** Data supplied follows **

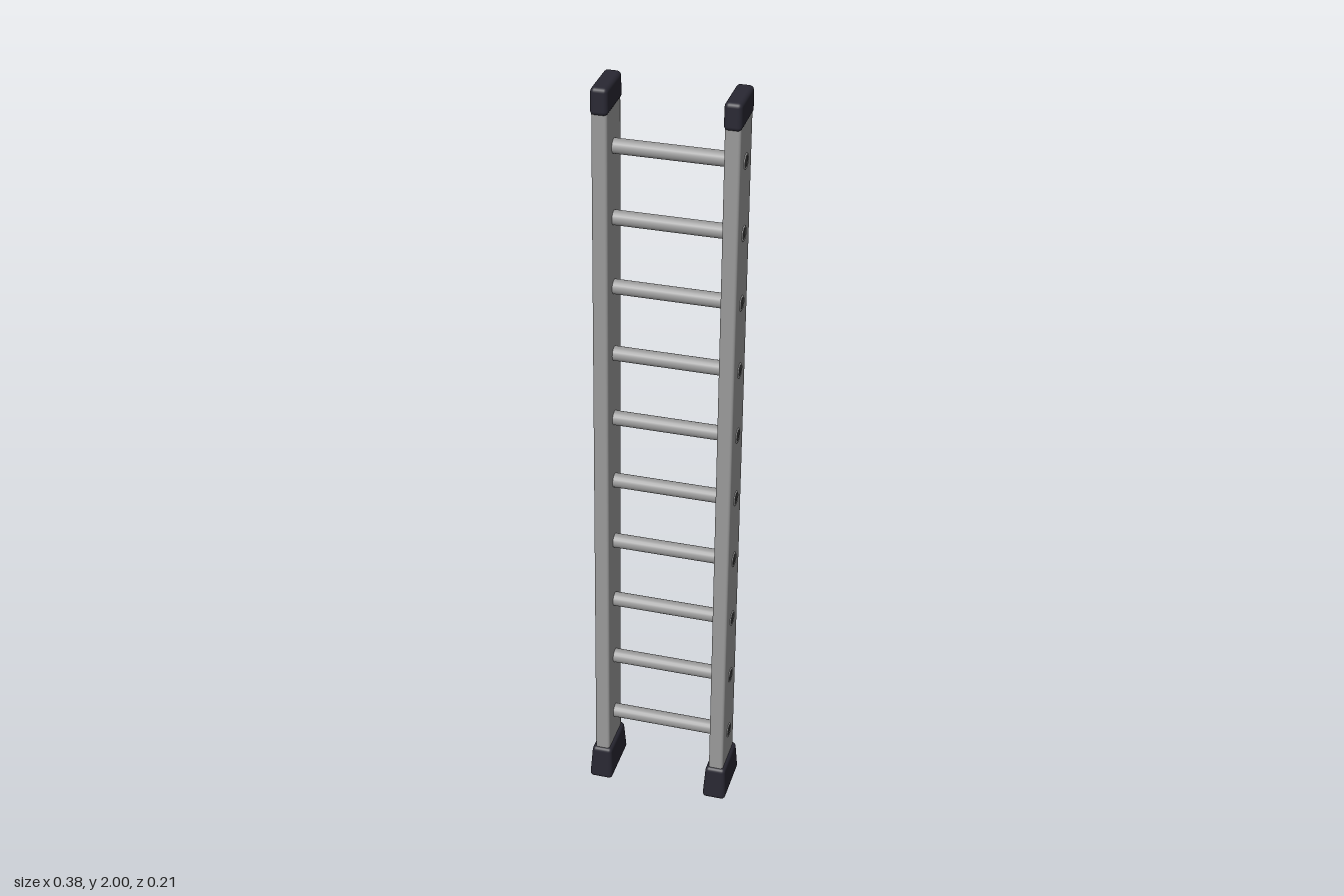
import * as THREE from 'three';
import { RoundedBoxGeometry } from 'three/addons/geometries/RoundedBoxGeometry.js';

const material = (name, color) => {
  const m = new THREE.MeshStandardMaterial({ color });
  m.name = name;
  return m;
};

// The ladder leans back slightly: z of its centre line at height y
const leanZ = (y) => 0.031 - 0.0375 * y;

// Rounded upright block from y0 to y1, tapering to `taper` at the top and following the lean
function leaningBlock(width, depth, y0, y1, radius, taper = 1) {
  const h = y1 - y0;
  const geo = new RoundedBoxGeometry(width, h, depth, 3, radius);
  const p = geo.attributes.position;
  for (let i = 0; i < p.count; i++) {
    const t = p.getY(i) / h + 0.5;
    const y = y0 + t * h;
    const s = 1 + (taper - 1) * t;
    p.setXYZ(i, p.getX(i) * s, y, p.getZ(i) * s + leanZ(y));
  }
  return geo;
}

export function createModel() {
  const model = new THREE.Group();
  model.name = 'ladder';
  const metal = material('aluminium', 0x9a9a9a);
  const rubber = material('dark rubber', 0x292833);
  const hollow = material('hollow rung end', 0x3a3a3a);

  const add = (name, geo, mat, x = 0, y = 0, z = 0) => {
    const mesh = new THREE.Mesh(geo, mat);
    mesh.name = name;
    mesh.position.set(x, y, z);
    model.add(mesh);
    return mesh;
  };

  // Side rails with rubber feet and top caps
  const railX = 0.16;
  const railGeo = leaningBlock(0.039, 0.116, 0.04, 1.97, 0.007);
  const footGeo = leaningBlock(0.064, 0.154, 0, 0.092, 0.011, 0.84);
  const capGeo = leaningBlock(0.044, 0.127, 1.932, 2, 0.011, 0.97);
  for (const [side, s] of [['left', 1], ['right', -1]]) {
    add(side + 'Rail', railGeo, metal, s * railX);
    add(side + 'Foot', footGeo, rubber, s * railX);
    add(side + 'Cap', capGeo, rubber, s * railX);
  }

  // Round rungs, with a rolled rim and a hollow centre on each rail's outer face
  const rungGeo = new THREE.CylinderGeometry(0.019, 0.019, 0.32, 20).rotateZ(Math.PI / 2);
  const rimGeo = new THREE.TorusGeometry(0.017, 0.003, 8, 20).rotateY(Math.PI / 2);
  const holeGeo = new THREE.CylinderGeometry(0.016, 0.016, 0.003, 20).rotateZ(Math.PI / 2);
  for (let i = 0; i < 10; i++) {
    const y = 0.18 + i * 0.184;
    const z = leanZ(y);
    add('rung' + (i + 1), rungGeo, metal, 0, y, z);
    for (const s of [1, -1]) {
      add('rungRim', rimGeo, metal, s * 0.1795, y, z);
      add('rungHole', holeGeo, hollow, s * 0.1795, y, z);
    }
  }
  return model;
}
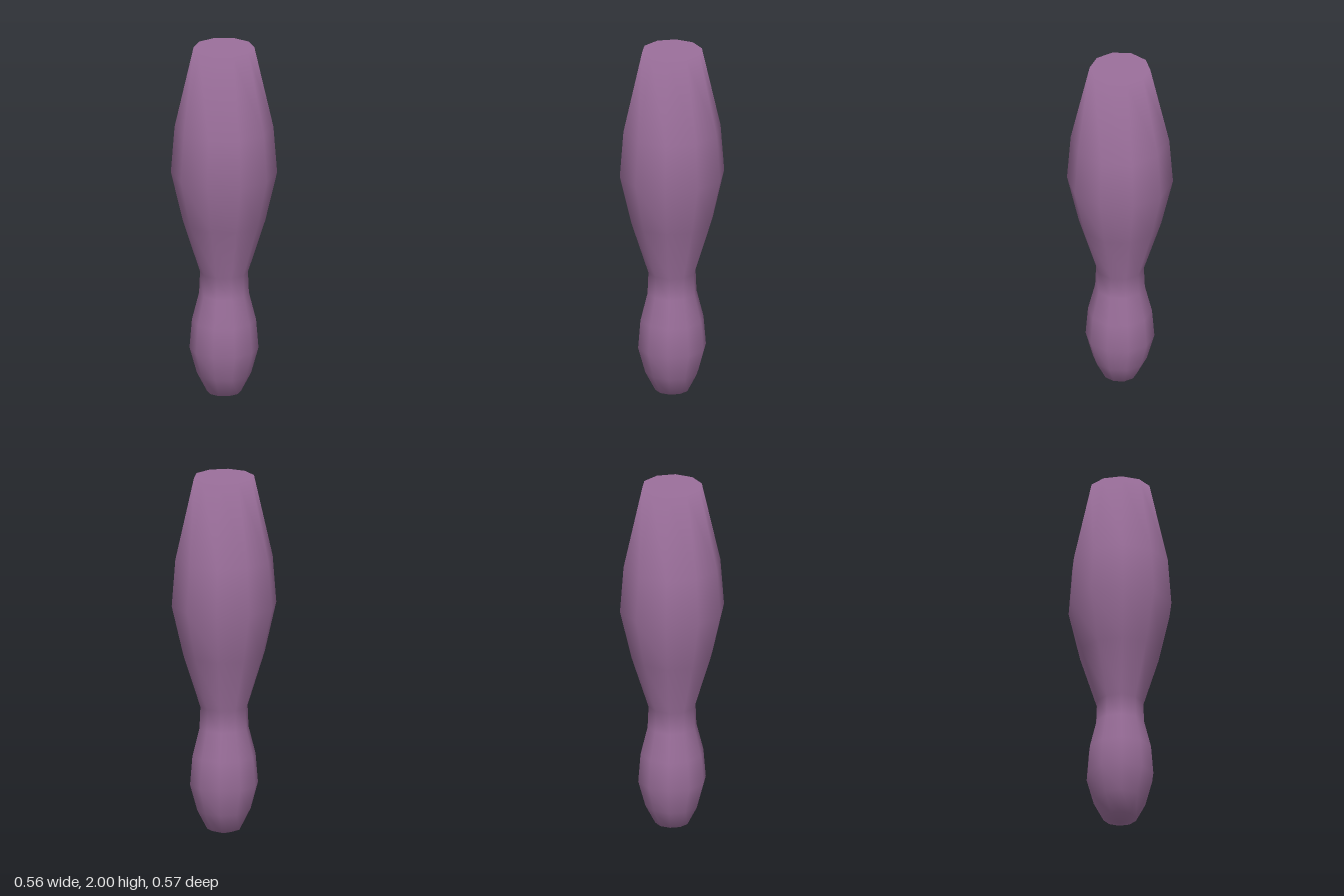
import * as THREE from 'three';
import { mergeVertices } from 'three/addons/utils/BufferGeometryUtils.js';

const SIDES = 10;
const TOP = 2;

// Half profile [radius, height], from the underside centre to the top centre
const PROFILE = [
  [0, 0], [0.092, 0.03], [0.147, 0.135], [0.187, 0.28], [0.174, 0.44],
  [0.135, 0.595], [0.13, 0.715], [0.224, 1.01], [0.288, 1.285],
  [0.268, 1.545], [0.165, TOP], [0, TOP],
];

export function createModel() {
  const group = new THREE.Group();
  group.name = 'turnedVessel';

  // Ten-sided closed body, turned slightly about its axis
  const points = PROFILE.map(([r, y]) => new THREE.Vector2(r, y));
  const lathe = new THREE.LatheGeometry(points, SIDES, -0.1);

  // Weld the seam so the shading is smooth all round
  lathe.deleteAttribute('uv');
  lathe.deleteAttribute('normal');
  const geometry = mergeVertices(lathe, 1e-4);
  geometry.computeVertexNormals();

  // The flat top keeps upright normals, blending softly into the shoulder
  const { position, normal } = geometry.attributes;
  for (let i = 0; i < position.count; i++) {
    if (position.getY(i) > TOP - 1e-3) normal.setXYZ(i, 0, 1, 0);
  }

  const body = new THREE.Mesh(geometry, new THREE.MeshStandardMaterial({ color: 0x9b6f9b }));
  body.name = 'body';
  group.add(body);
  return group;
}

** End of Data supplied **

## Problem details
Set down the data again, exactly, without images.

## Task solution
import * as THREE from 'three';
import { RoundedBoxGeometry } from 'three/addons/geometries/RoundedBoxGeometry.js';

const material = (name, color) => {
  const m = new THREE.MeshStandardMaterial({ color });
  m.name = name;
  return m;
};

// The ladder leans back slightly: z of its centre line at height y
const leanZ = (y) => 0.031 - 0.0375 * y;

// Rounded upright block from y0 to y1, tapering to `taper` at the top and following the lean
function leaningBlock(width, depth, y0, y1, radius, taper = 1) {
  const h = y1 - y0;
  const geo = new RoundedBoxGeometry(width, h, depth, 3, radius);
  const p = geo.attributes.position;
  for (let i = 0; i < p.count; i++) {
    const t = p.getY(i) / h + 0.5;
    const y = y0 + t * h;
    const s = 1 + (taper - 1) * t;
    p.setXYZ(i, p.getX(i) * s, y, p.getZ(i) * s + leanZ(y));
  }
  return geo;
}

export function createModel() {
  const model = new THREE.Group();
  model.name = 'ladder';
  const metal = material('aluminium', 0x9a9a9a);
  const rubber = material('dark rubber', 0x292833);
  const hollow = material('hollow rung end', 0x3a3a3a);

  const add = (name, geo, mat, x = 0, y = 0, z = 0) => {
    const mesh = new THREE.Mesh(geo, mat);
    mesh.name = name;
    mesh.position.set(x, y, z);
    model.add(mesh);
    return mesh;
  };

  // Side rails with rubber feet and top caps
  const railX = 0.16;
  const railGeo = leaningBlock(0.039, 0.116, 0.04, 1.97, 0.007);
  const footGeo = leaningBlock(0.064, 0.154, 0, 0.092, 0.011, 0.84);
  const capGeo = leaningBlock(0.044, 0.127, 1.932, 2, 0.011, 0.97);
  for (const [side, s] of [['left', 1], ['right', -1]]) {
    add(side + 'Rail', railGeo, metal, s * railX);
    add(side + 'Foot', footGeo, rubber, s * railX);
    add(side + 'Cap', capGeo, rubber, s * railX);
  }

  // Round rungs, with a rolled rim and a hollow centre on each rail's outer face
  const rungGeo = new THREE.CylinderGeometry(0.019, 0.019, 0.32, 20).rotateZ(Math.PI / 2);
  const rimGeo = new THREE.TorusGeometry(0.017, 0.003, 8, 20).rotateY(Math.PI / 2);
  const holeGeo = new THREE.CylinderGeometry(0.016, 0.016, 0.003, 20).rotateZ(Math.PI / 2);
  for (let i = 0; i < 10; i++) {
    const y = 0.18 + i * 0.184;
    const z = leanZ(y);
    add('rung' + (i + 1), rungGeo, metal, 0, y, z);
    for (const s of [1, -1]) {
      add('rungRim', rimGeo, metal, s * 0.1795, y, z);
      add('rungHole', holeGeo, hollow, s * 0.1795, y, z);
    }
  }
  return model;
}
import * as THREE from 'three';
import { mergeVertices } from 'three/addons/utils/BufferGeometryUtils.js';

const SIDES = 10;
const TOP = 2;

// Half profile [radius, height], from the underside centre to the top centre
const PROFILE = [
  [0, 0], [0.092, 0.03], [0.147, 0.135], [0.187, 0.28], [0.174, 0.44],
  [0.135, 0.595], [0.13, 0.715], [0.224, 1.01], [0.288, 1.285],
  [0.268, 1.545], [0.165, TOP], [0, TOP],
];

export function createModel() {
  const group = new THREE.Group();
  group.name = 'turnedVessel';

  // Ten-sided closed body, turned slightly about its axis
  const points = PROFILE.map(([r, y]) => new THREE.Vector2(r, y));
  const lathe = new THREE.LatheGeometry(points, SIDES, -0.1);

  // Weld the seam so the shading is smooth all round
  lathe.deleteAttribute('uv');
  lathe.deleteAttribute('normal');
  const geometry = mergeVertices(lathe, 1e-4);
  geometry.computeVertexNormals();

  // The flat top keeps upright normals, blending softly into the shoulder
  const { position, normal } = geometry.attributes;
  for (let i = 0; i < position.count; i++) {
    if (position.getY(i) > TOP - 1e-3) normal.setXYZ(i, 0, 1, 0);
  }

  const body = new THREE.Mesh(geometry, new THREE.MeshStandardMaterial({ color: 0x9b6f9b }));
  body.name = 'body';
  group.add(body);
  return group;
}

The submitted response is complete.